--- INFORMATION GIVEN ---

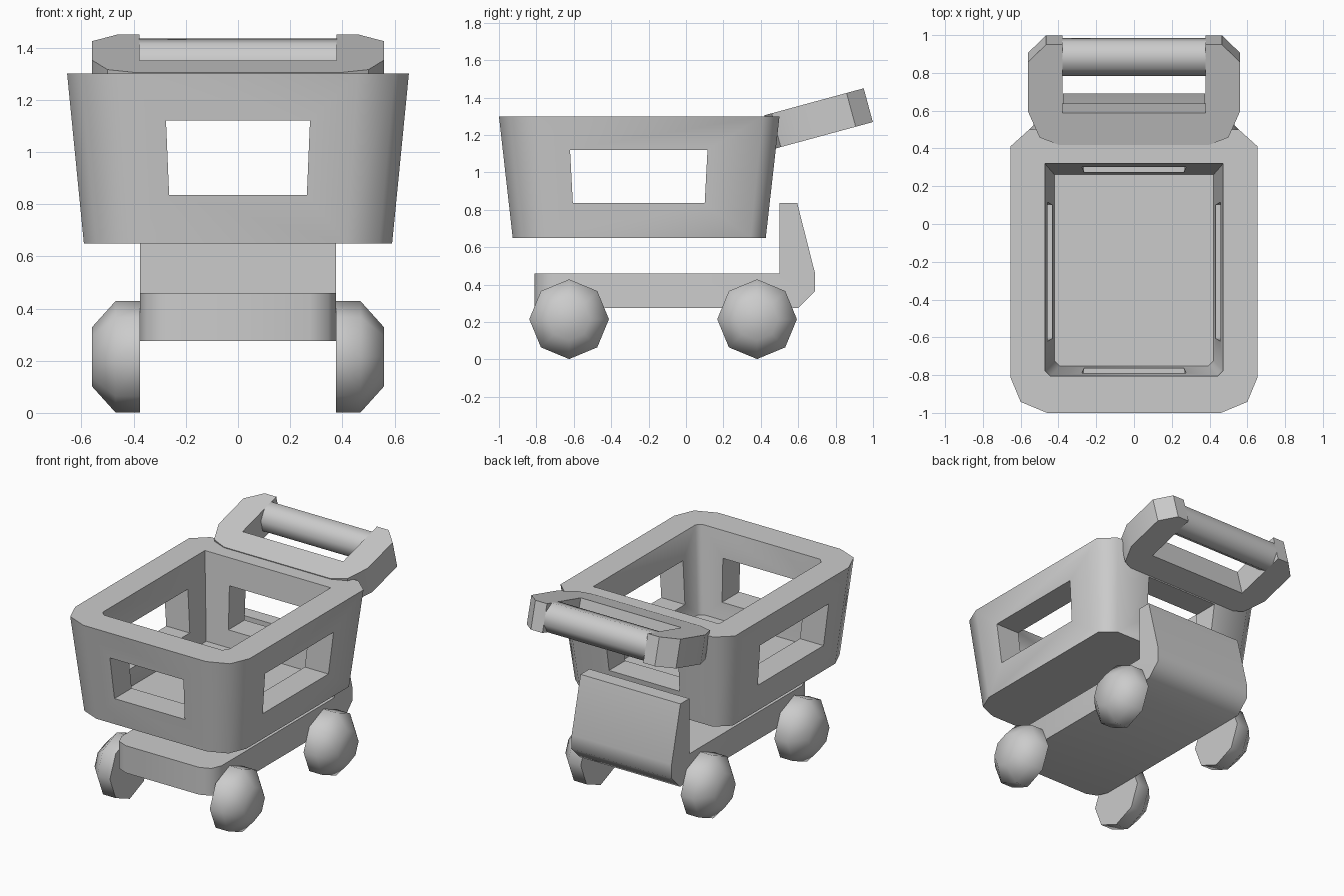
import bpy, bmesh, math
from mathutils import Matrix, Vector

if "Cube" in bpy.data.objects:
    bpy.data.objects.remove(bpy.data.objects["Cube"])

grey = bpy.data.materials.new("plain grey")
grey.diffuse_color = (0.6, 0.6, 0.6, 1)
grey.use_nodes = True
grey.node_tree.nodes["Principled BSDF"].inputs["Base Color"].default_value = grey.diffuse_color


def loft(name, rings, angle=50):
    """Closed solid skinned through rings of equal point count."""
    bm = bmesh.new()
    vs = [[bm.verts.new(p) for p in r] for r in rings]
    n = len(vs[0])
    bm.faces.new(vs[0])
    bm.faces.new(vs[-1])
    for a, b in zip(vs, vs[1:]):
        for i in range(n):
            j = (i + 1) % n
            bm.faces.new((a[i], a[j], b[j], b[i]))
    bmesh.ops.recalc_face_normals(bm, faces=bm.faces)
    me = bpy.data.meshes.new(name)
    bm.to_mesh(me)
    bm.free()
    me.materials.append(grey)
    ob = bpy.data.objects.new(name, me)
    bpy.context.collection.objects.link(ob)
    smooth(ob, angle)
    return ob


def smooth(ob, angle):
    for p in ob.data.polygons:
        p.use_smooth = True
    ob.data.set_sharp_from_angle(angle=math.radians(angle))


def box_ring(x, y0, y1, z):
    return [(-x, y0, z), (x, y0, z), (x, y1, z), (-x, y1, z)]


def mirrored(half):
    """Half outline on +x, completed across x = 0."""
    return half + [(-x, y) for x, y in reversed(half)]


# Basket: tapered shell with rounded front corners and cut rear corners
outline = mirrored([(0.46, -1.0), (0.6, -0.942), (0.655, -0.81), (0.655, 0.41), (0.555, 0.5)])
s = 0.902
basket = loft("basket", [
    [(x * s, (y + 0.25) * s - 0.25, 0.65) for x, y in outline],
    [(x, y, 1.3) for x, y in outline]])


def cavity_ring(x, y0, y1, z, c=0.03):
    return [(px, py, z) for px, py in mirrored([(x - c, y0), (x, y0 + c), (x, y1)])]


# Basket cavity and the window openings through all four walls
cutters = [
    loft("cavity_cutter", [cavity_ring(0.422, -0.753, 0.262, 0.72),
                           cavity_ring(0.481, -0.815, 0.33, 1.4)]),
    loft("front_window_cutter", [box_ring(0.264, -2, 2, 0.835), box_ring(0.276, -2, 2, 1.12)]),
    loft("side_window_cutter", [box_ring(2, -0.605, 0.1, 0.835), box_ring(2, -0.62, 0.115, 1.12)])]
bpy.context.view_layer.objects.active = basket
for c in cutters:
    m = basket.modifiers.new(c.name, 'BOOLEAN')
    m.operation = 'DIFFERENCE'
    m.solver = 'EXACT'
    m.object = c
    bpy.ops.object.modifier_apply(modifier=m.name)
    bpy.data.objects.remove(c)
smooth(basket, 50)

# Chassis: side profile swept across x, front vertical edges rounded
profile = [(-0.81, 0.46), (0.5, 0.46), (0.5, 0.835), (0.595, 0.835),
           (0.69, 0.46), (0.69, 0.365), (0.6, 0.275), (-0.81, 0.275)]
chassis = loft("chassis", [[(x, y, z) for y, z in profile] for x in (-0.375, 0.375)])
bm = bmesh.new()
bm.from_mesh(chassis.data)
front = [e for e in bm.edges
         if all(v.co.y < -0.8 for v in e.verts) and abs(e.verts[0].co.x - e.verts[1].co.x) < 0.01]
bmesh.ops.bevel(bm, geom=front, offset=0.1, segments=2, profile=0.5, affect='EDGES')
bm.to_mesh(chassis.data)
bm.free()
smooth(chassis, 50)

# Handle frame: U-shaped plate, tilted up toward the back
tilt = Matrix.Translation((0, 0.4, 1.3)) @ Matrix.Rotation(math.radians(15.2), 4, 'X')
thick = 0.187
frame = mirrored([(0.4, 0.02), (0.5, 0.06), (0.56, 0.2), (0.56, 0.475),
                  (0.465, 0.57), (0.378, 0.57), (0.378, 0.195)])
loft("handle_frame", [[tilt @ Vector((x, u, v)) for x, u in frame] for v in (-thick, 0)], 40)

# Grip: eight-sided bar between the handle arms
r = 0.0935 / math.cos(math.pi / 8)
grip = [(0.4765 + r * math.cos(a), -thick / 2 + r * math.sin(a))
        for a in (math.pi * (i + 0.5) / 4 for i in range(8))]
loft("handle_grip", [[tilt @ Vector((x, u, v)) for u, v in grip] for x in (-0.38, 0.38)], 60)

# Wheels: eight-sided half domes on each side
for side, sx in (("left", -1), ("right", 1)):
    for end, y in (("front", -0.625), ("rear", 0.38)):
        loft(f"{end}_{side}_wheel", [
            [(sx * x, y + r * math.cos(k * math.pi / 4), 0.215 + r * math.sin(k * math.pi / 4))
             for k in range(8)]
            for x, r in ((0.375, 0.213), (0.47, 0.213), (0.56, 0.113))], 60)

---

• [WHAT IS BEING ASKED]: Wherever the string "grey" is found in the entries, copy the line it sits in.

• [YOUR SOLUTION]:
grey = bpy.data.materials.new("plain grey")
grey.diffuse_color = (0.6, 0.6, 0.6, 1)
grey.use_nodes = True
grey.node_tree.nodes["Principled BSDF"].inputs["Base Color"].default_value = grey.diffuse_color
    me.materials.append(grey)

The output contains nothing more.